(Prompt) An exact copy of every entry is needed, without the pictures.

(Given data)

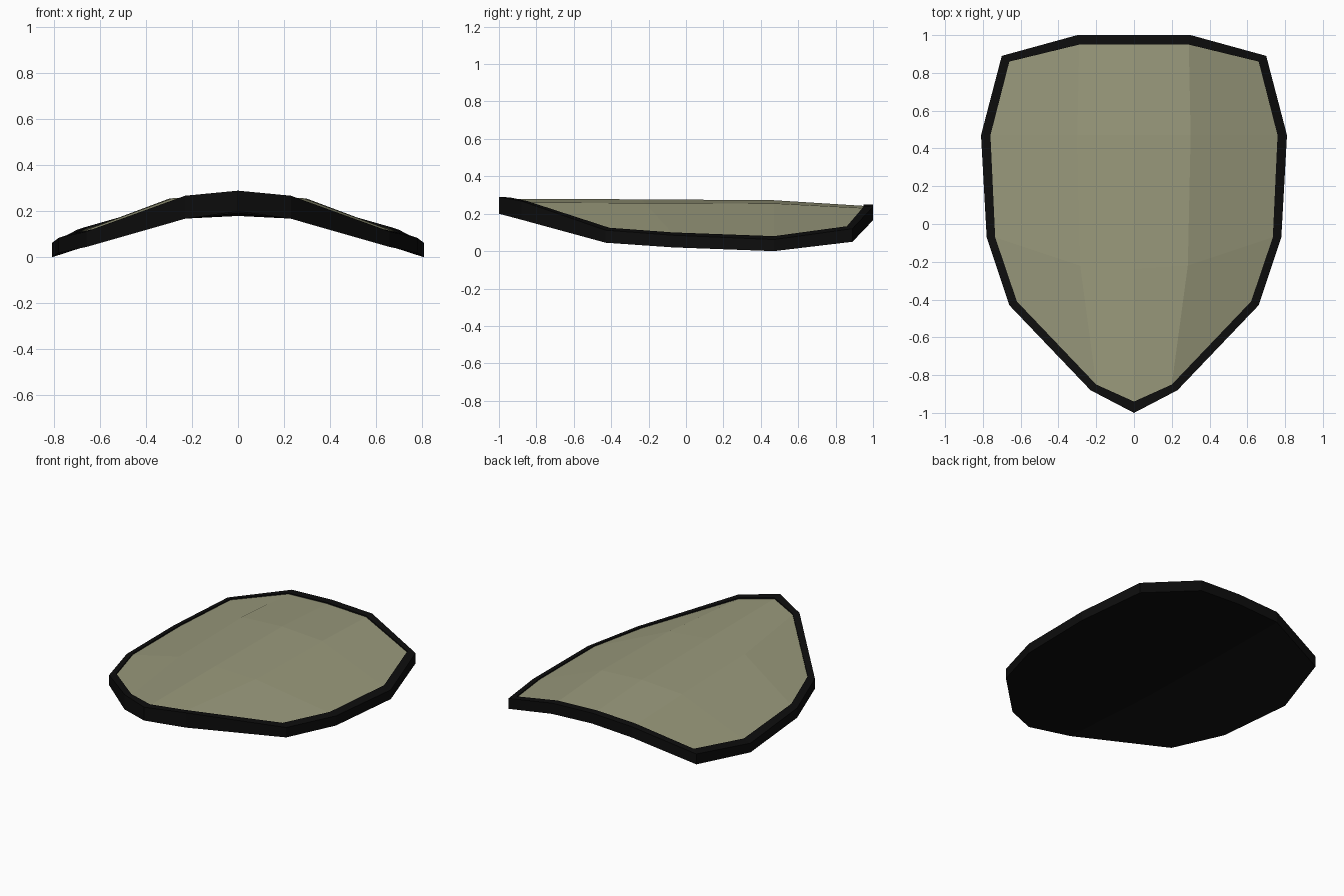
import bpy, bmesh

if "Cube" in bpy.data.objects:
    bpy.data.objects.remove(bpy.data.objects["Cube"])

# Right half of the outline, top middle to bottom tip: x, y, top z, underside z
OUTER = [(0, 1, .25, .18), (.3, 1, .237, .165), (.7, .89, .12, .05),
         (.81, .47, .062, 0), (.78, -.07, .085, .02), (.66, -.43, .112, .045),
         (.23, -.88, .268, .168), (0, -1, .29, .2)]
# Inner edge of the rim: x, y, z
INNER = [(0, .95, .25), (.29, .95, .238), (.66, .86, .133), (.76, .47, .08),
         (.735, -.07, .10), (.62, -.41, .125), (.2, -.85, .268), (0, -.94, .287)]
# Crease points of the curved face
CREASE = [(0, .47, .272), (.3, .47, .255), (0, -.24, .277), (.285, -.22, .257)]
# Facets shared by front and back: 0-7 are edge points, 8-11 crease points
FACETS = [(0, 8, 9, 1), (1, 9, 3, 2), (8, 10, 11, 9),
          (9, 11, 4, 3), (10, 7, 6, 11), (11, 6, 5, 4)]
STEP, THICK = .008, .085


def material(name, color):
    mat = bpy.data.materials.new(name)
    mat.diffuse_color = (*color, 1)
    mat.use_nodes = True
    mat.node_tree.nodes["Principled BSDF"].inputs["Base Color"].default_value = mat.diffuse_color
    return mat


def finish(bm, name, mat):
    # mirror the half across x = 0 and weld the seam
    bmesh.ops.mirror(bm, geom=bm.verts[:] + bm.edges[:] + bm.faces[:],
                     axis='X', merge_dist=.0005)
    bmesh.ops.remove_doubles(bm, verts=bm.verts[:], dist=.0005)
    bmesh.ops.recalc_face_normals(bm, faces=bm.faces[:])
    mesh = bpy.data.meshes.new(name)
    bm.to_mesh(mesh)
    bm.free()
    mesh.materials.append(mat)
    obj = bpy.data.objects.new(name, mesh)
    bpy.context.collection.objects.link(obj)
    return obj


def verts(bm, points):
    return [bm.verts.new(p) for p in points]


def strip(bm, a, b):
    for i in range(len(a) - 1):
        bm.faces.new((a[i], a[i + 1], b[i + 1], b[i]))


# Curved front panel, set slightly below the rim
bm = bmesh.new()
front = verts(bm, [(x, y, z - STEP) for x, y, z in INNER] + CREASE)
for f in FACETS:
    bm.faces.new([front[i] for i in f])
panel = finish(bm, "shield_panel", material("olive", (.32, .32, .20)))
if panel.data.polygons[0].normal.z < 0:
    panel.data.flip_normals()

# Dark rim with lip, side wall and faceted back
bm = bmesh.new()
lip = verts(bm, [(x, y, z - STEP) for x, y, z in INNER])
inner = verts(bm, INNER)
outer = verts(bm, [(x, y, t) for x, y, t, b in OUTER])
under = verts(bm, [(x, y, b) for x, y, t, b in OUTER])
strip(bm, lip, inner)
strip(bm, inner, outer)
strip(bm, outer, under)
back = under + verts(bm, [(x, y, z - THICK) for x, y, z in CREASE])
for f in FACETS:
    bm.faces.new([back[i] for i in f])
finish(bm, "shield_rim_and_back", material("black", (.004, .004, .004)))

(Answer to the problem)
import bpy, bmesh

if "Cube" in bpy.data.objects:
    bpy.data.objects.remove(bpy.data.objects["Cube"])

# Right half of the outline, top middle to bottom tip: x, y, top z, underside z
OUTER = [(0, 1, .25, .18), (.3, 1, .237, .165), (.7, .89, .12, .05),
         (.81, .47, .062, 0), (.78, -.07, .085, .02), (.66, -.43, .112, .045),
         (.23, -.88, .268, .168), (0, -1, .29, .2)]
# Inner edge of the rim: x, y, z
INNER = [(0, .95, .25), (.29, .95, .238), (.66, .86, .133), (.76, .47, .08),
         (.735, -.07, .10), (.62, -.41, .125), (.2, -.85, .268), (0, -.94, .287)]
# Crease points of the curved face
CREASE = [(0, .47, .272), (.3, .47, .255), (0, -.24, .277), (.285, -.22, .257)]
# Facets shared by front and back: 0-7 are edge points, 8-11 crease points
FACETS = [(0, 8, 9, 1), (1, 9, 3, 2), (8, 10, 11, 9),
          (9, 11, 4, 3), (10, 7, 6, 11), (11, 6, 5, 4)]
STEP, THICK = .008, .085


def material(name, color):
    mat = bpy.data.materials.new(name)
    mat.diffuse_color = (*color, 1)
    mat.use_nodes = True
    mat.node_tree.nodes["Principled BSDF"].inputs["Base Color"].default_value = mat.diffuse_color
    return mat


def finish(bm, name, mat):
    # mirror the half across x = 0 and weld the seam
    bmesh.ops.mirror(bm, geom=bm.verts[:] + bm.edges[:] + bm.faces[:],
                     axis='X', merge_dist=.0005)
    bmesh.ops.remove_doubles(bm, verts=bm.verts[:], dist=.0005)
    bmesh.ops.recalc_face_normals(bm, faces=bm.faces[:])
    mesh = bpy.data.meshes.new(name)
    bm.to_mesh(mesh)
    bm.free()
    mesh.materials.append(mat)
    obj = bpy.data.objects.new(name, mesh)
    bpy.context.collection.objects.link(obj)
    return obj


def verts(bm, points):
    return [bm.verts.new(p) for p in points]


def strip(bm, a, b):
    for i in range(len(a) - 1):
        bm.faces.new((a[i], a[i + 1], b[i + 1], b[i]))


# Curved front panel, set slightly below the rim
bm = bmesh.new()
front = verts(bm, [(x, y, z - STEP) for x, y, z in INNER] + CREASE)
for f in FACETS:
    bm.faces.new([front[i] for i in f])
panel = finish(bm, "shield_panel", material("olive", (.32, .32, .20)))
if panel.data.polygons[0].normal.z < 0:
    panel.data.flip_normals()

# Dark rim with lip, side wall and faceted back
bm = bmesh.new()
lip = verts(bm, [(x, y, z - STEP) for x, y, z in INNER])
inner = verts(bm, INNER)
outer = verts(bm, [(x, y, t) for x, y, t, b in OUTER])
under = verts(bm, [(x, y, b) for x, y, t, b in OUTER])
strip(bm, lip, inner)
strip(bm, inner, outer)
strip(bm, outer, under)
back = under + verts(bm, [(x, y, z - THICK) for x, y, z in CREASE])
for f in FACETS:
    bm.faces.new([back[i] for i in f])
finish(bm, "shield_rim_and_back", material("black", (.004, .004, .004)))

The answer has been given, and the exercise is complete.